1. Insurers, providers, and/or governments should not be allowed to use pre-existing conditions in any way as including or excluding factors when deciding whether to allow or disallow any given medical care service. Excluding pre-existing conditions as a factor ensures that patients, employers and even insurers will realize they must take what comes. Patients should not be tied to any particular insurer, afraid to move or change jobs solely because of benefits. This would free up many patients, allowing them to pursue other positions, thereby enriching their own lives and even society as a whole.
2. Any fee paid to a hospital, clinic, physician or other health care provider should be the same for the same condition. It has never made sense to me why a coded condition can generate a higher fee in the same locality just because of a difference in site or circumstance. I understand this could create some major complaints, but if the fees were leveled, whether a physician fee or a facility fee, patient care could improve immensely. The ramifications are far reaching but much needed.

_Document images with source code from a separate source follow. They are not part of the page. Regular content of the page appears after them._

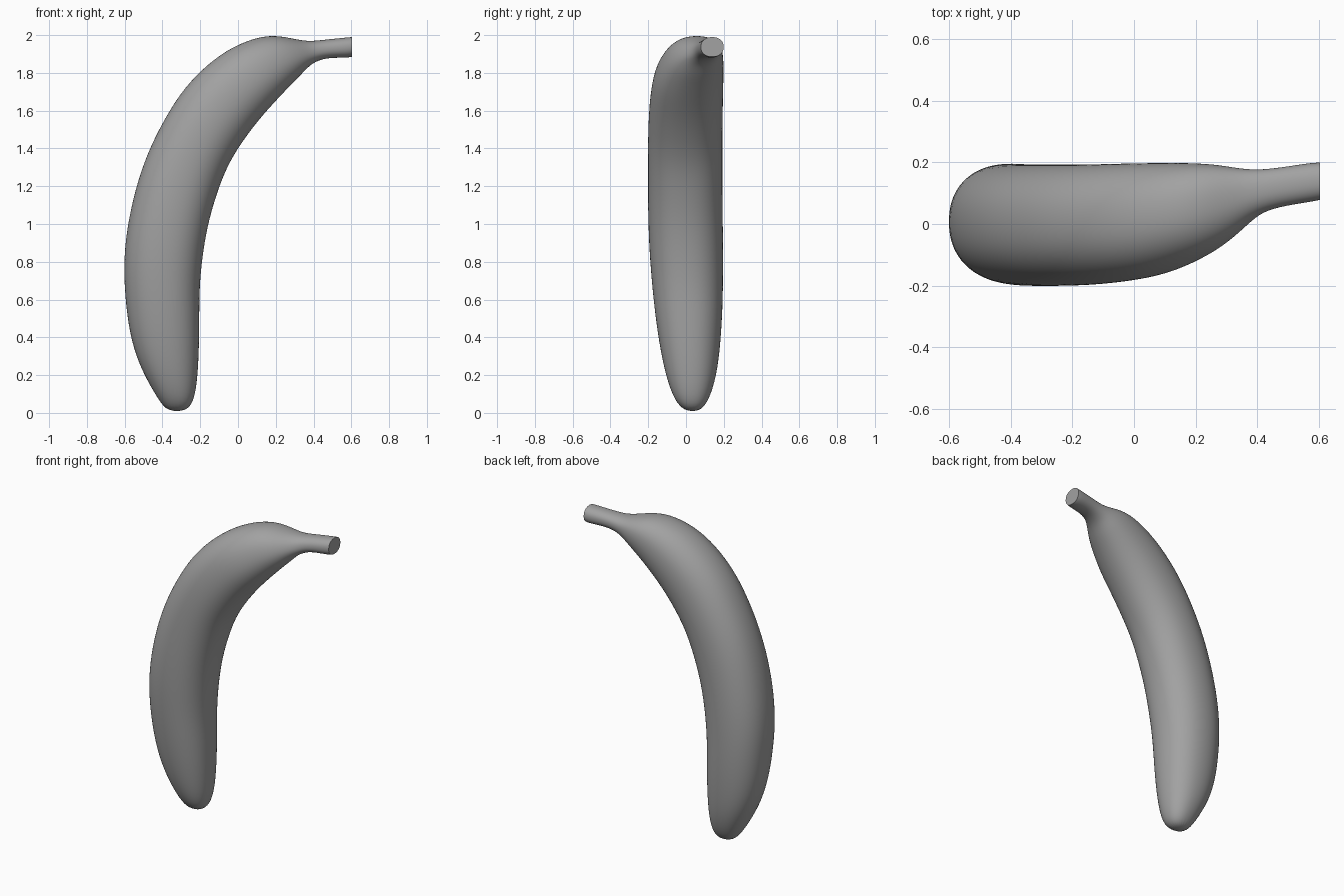
import bpy, bmesh
from math import cos, sin, tau
from mathutils import Vector

cube = bpy.data.objects.get("Cube")
if cube:
    bpy.data.objects.remove(cube)

# One flat colour for the whole fruit
peel = bpy.data.materials.new("grey_peel")
peel.use_nodes = True
grey = (0.36, 0.36, 0.36, 1)
peel.diffuse_color = grey
bsdf = peel.node_tree.nodes["Principled BSDF"]
bsdf.inputs["Base Color"].default_value = grey
bsdf.inputs["Roughness"].default_value = 0.7

# Cross-sections from tip to stem: outer x, z, inner x, z, front y, back y
sections = [
    (-.375, .008, -.29, .008, .00, .07),
    (-.43, .08, -.24, .04, -.06, .12),
    (-.53, .26, -.215, .15, -.11, .165),
    (-.577, .43, -.205, .33, -.145, .185),
    (-.598, .60, -.203, .50, -.168, .195),
    (-.608, .78, -.203, .66, -.185, .198),
    (-.592, .97, -.187, .83, -.198, .198),
    (-.545, 1.19, -.16, .99, -.203, .195),
    (-.48, 1.38, -.118, 1.14, -.203, .195),
    (-.40, 1.54, -.06, 1.30, -.203, .195),
    (-.31, 1.69, .02, 1.43, -.20, .195),
    (-.20, 1.815, .11, 1.55, -.19, .198),
    (-.06, 1.925, .20, 1.65, -.17, .20),
    (.08, 1.985, .28, 1.735, -.125, .20),
    (.19, 2.002, .335, 1.79, -.08, .195),
    (.29, 1.982, .38, 1.84, -.025, .182),
    (.37, 1.966, .425, 1.866, .03, .176),
    (.45, 1.975, .48, 1.88, .055, .182),
    (.575, 1.988, .58, 1.88, .072, .20),
    (.604, 1.99, .604, 1.885, .078, .20),
]
SIDES = 24


def rounded(v, power):
    """Superellipse coordinate, keeping the sign."""
    return abs(v) ** power * (1 if v >= 0 else -1)


def make_ring(bm, section):
    ox, oz, ix, iz, front, back = section
    outer, inner = Vector((ox, 0, oz)), Vector((ix, 0, iz))
    centre, half = (outer + inner) / 2, (outer - inner) / 2
    middle, width = (front + back) / 2, (back - front) / 2
    ring = []
    for k in range(SIDES):
        a = tau * k / SIDES
        p = centre + half * rounded(cos(a), .9)
        p.y = middle + width * rounded(sin(a), .9)
        ring.append(bm.verts.new(p))
    return ring


# Banana body: skin the rings and close both ends
bm = bmesh.new()
rings = [make_ring(bm, s) for s in sections]
for a, b in zip(rings, rings[1:]):
    for k in range(SIDES):
        j = (k + 1) % SIDES
        bm.faces.new((a[k], a[j], b[j], b[k]))
bm.faces.new(reversed(rings[0]))
stem_cap = bm.faces.new(rings[-1])
crease = bm.edges.layers.float.new("crease_edge")
for e in stem_cap.edges:
    e[crease] = 1
bmesh.ops.recalc_face_normals(bm, faces=bm.faces)
mesh = bpy.data.meshes.new("banana")
bm.to_mesh(mesh)
bm.free()
mesh.materials.append(peel)

banana = bpy.data.objects.new("banana", mesh)
bpy.context.collection.objects.link(banana)
bpy.context.view_layer.objects.active = banana
banana.select_set(True)
bpy.ops.object.shade_smooth_by_angle(angle=0.9)
smooth = banana.modifiers.new("smooth_peel", "SUBSURF")
smooth.levels = smooth.render_levels = 2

3. One of the biggest concerns I have for any patient is the financial devastation that can occur with an illness or injury. We talk about the inability to pay health care providers, but the real fact is modern medicine is so expensive that almost no one can afford it. I recommend, therefore, that our state and federal governments determine a way to provide or purchase major medical insurance coverage for all members of this country. The dollar amount of coverage should be something such as anything above $10,000, $15,000, $20,000, etc. This would ensure that no one could be devastated financially because of a major medical issue. These thresholds are certainly not trivial amounts, but I have seen patients with hundreds of thousands of dollars in medical fees they will never be able to adequately repay.
Once these three points are addressed, we then should spend some time addressing what to do about first contacts. Who should pay for physicals, for preventive medicine? Who should pay for secondary prevention? Minor procedures? All of these issues are complex, and it may take quite awhile to address them appropriately, but they do need to be addressed.
Finally, as the population ages and the baby boomers enter their later years, the concept of long-term care needs to be revisited. Instead of skilled care in a nursing home, the best solution might be a hospicelike long-term-care service, in which care may be provided in homes for patients who would like to continue to live at home. But that is another issue for later discussion.
David Parrish is the director of the Bayfront Family Medicine Residency and Sports Medicine Fellowship/Family Health Center in St. Petersburg.